%%
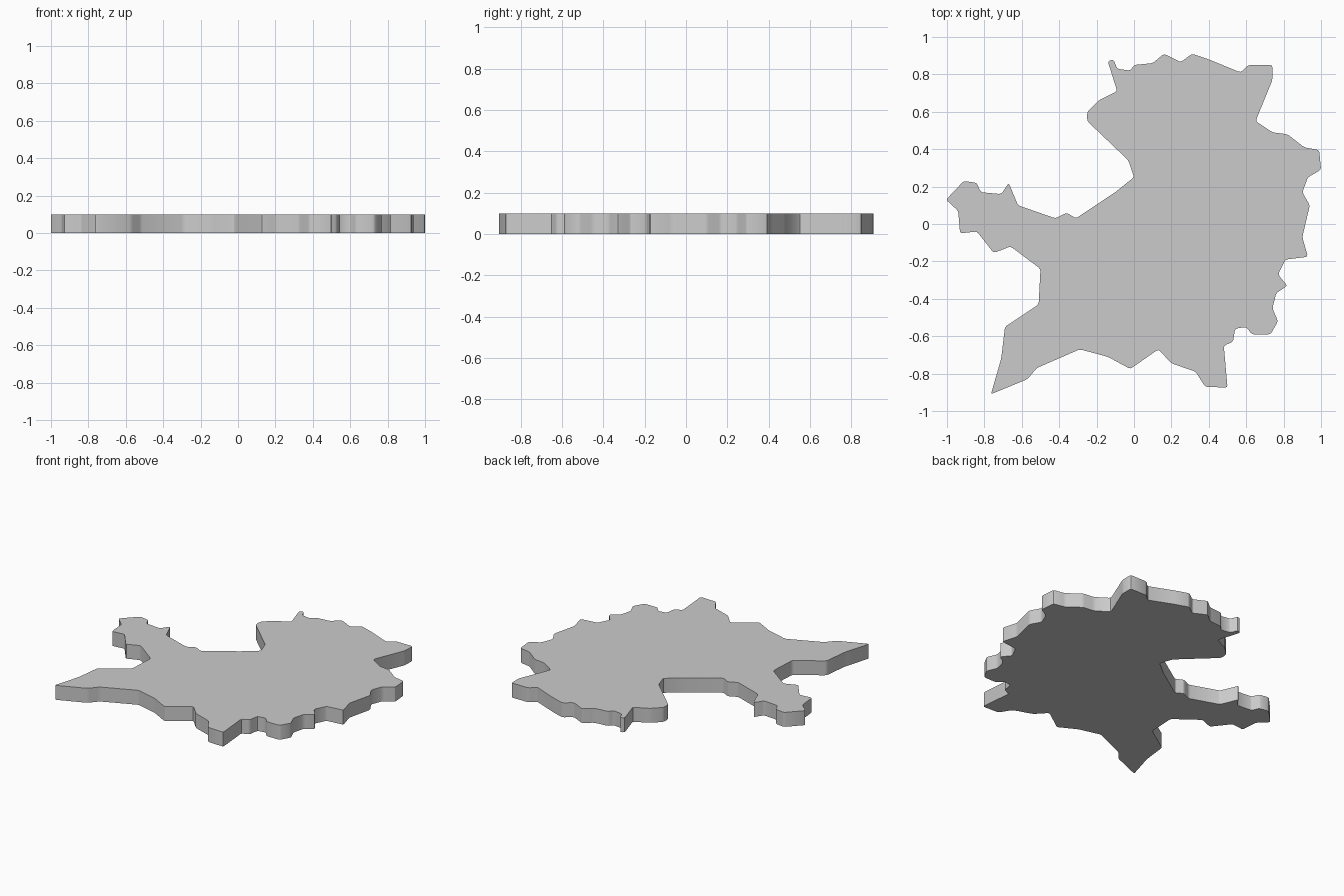
import bpy, bmesh

if "Cube" in bpy.data.objects:
    bpy.data.objects.remove(bpy.data.objects["Cube"])

THICKNESS = 0.10

# Coastline-like plate profile, clockwise from the top left corner
outline = [
    # top edge
    (-.14, .87), (-.11, .88), (-.09, .83), (-.02, .82), (0, .85), (.10, .86),
    (.16, .91), (.25, .865), (.31, .91), (.40, .88), (.57, .81), (.61, .85),
    (.74, .85), (.74, .77),
    # right edge
    (.65, .55), (.74, .49), (.82, .48), (.91, .41), (.99, .395), (1, .29),
    (.93, .25), (.90, .17), (.94, .10), (.90, -.07), (.93, -.175),
    (.81, -.19), (.77, -.27), (.82, -.33), (.76, -.37), (.74, -.45),
    (.77, -.52), (.73, -.59),
    # bottom edge
    (.63, -.59), (.60, -.55), (.54, -.56), (.53, -.63), (.48, -.65),
    (.50, -.875), (.38, -.87), (.33, -.79), (.20, -.745), (.13, -.67),
    (-.02, -.775), (-.14, -.71), (-.29, -.67), (-.52, -.77), (-.57, -.83),
    (-.765, -.91),
    # left edge with its side arm
    (-.71, -.72), (-.69, -.55), (-.51, -.43), (-.50, -.24), (-.66, -.12),
    (-.75, -.155), (-.84, -.04), (-.93, -.05), (-.94, .07), (-1.005, .13),
    (-.91, .23), (-.84, .22), (-.82, .17), (-.71, .16), (-.67, .22),
    (-.62, .10), (-.42, .03), (-.36, .06), (-.31, .03), (-.10, .17),
    (0, .25), (-.03, .34), (-.25, .55), (-.25, .60), (-.19, .66), (-.09, .71),
]

bm = bmesh.new()
face = bm.faces.new([bm.verts.new((x, y, 0)) for x, y in reversed(outline)])

# Soften the corners of the profile
bmesh.ops.bevel(bm, geom=list(bm.verts), offset=0.012, segments=2,
                profile=0.5, affect='VERTICES', clamp_overlap=True)

# Extrude into a flat plate
ext = bmesh.ops.extrude_face_region(bm, geom=list(bm.faces))
top = [g for g in ext['geom'] if isinstance(g, bmesh.types.BMVert)]
bmesh.ops.translate(bm, verts=top, vec=(0, 0, THICKNESS))
caps = [f for f in bm.faces if len(f.verts) > 4]
bmesh.ops.triangulate(bm, faces=caps, ngon_method='EAR_CLIP')
# Close the underside if the extrusion consumed it
open_edges = [e for e in bm.edges if e.is_boundary]
if open_edges:
    bmesh.ops.triangle_fill(bm, edges=open_edges, use_beauty=True)
bmesh.ops.recalc_face_normals(bm, faces=list(bm.faces))

mesh = bpy.data.meshes.new("region_plate")
bm.to_mesh(mesh)
bm.free()
plate = bpy.data.objects.new("region_plate", mesh)
bpy.context.collection.objects.link(plate)

# Smooth the gentle side curves and keep the rims crisp
bpy.context.view_layer.objects.active = plate
plate.select_set(True)
bpy.ops.object.shade_smooth_by_angle(angle=0.5)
%%
- What to work on
For the word "bmesh", show every line of the entries that holds it.

- Exercise result
import bpy, bmesh
bm = bmesh.new()
bmesh.ops.bevel(bm, geom=list(bm.verts), offset=0.012, segments=2,
ext = bmesh.ops.extrude_face_region(bm, geom=list(bm.faces))
top = [g for g in ext['geom'] if isinstance(g, bmesh.types.BMVert)]
bmesh.ops.translate(bm, verts=top, vec=(0, 0, THICKNESS))
bmesh.ops.triangulate(bm, faces=caps, ngon_method='EAR_CLIP')
    bmesh.ops.triangle_fill(bm, edges=open_edges, use_beauty=True)
bmesh.ops.recalc_face_normals(bm, faces=list(bm.faces))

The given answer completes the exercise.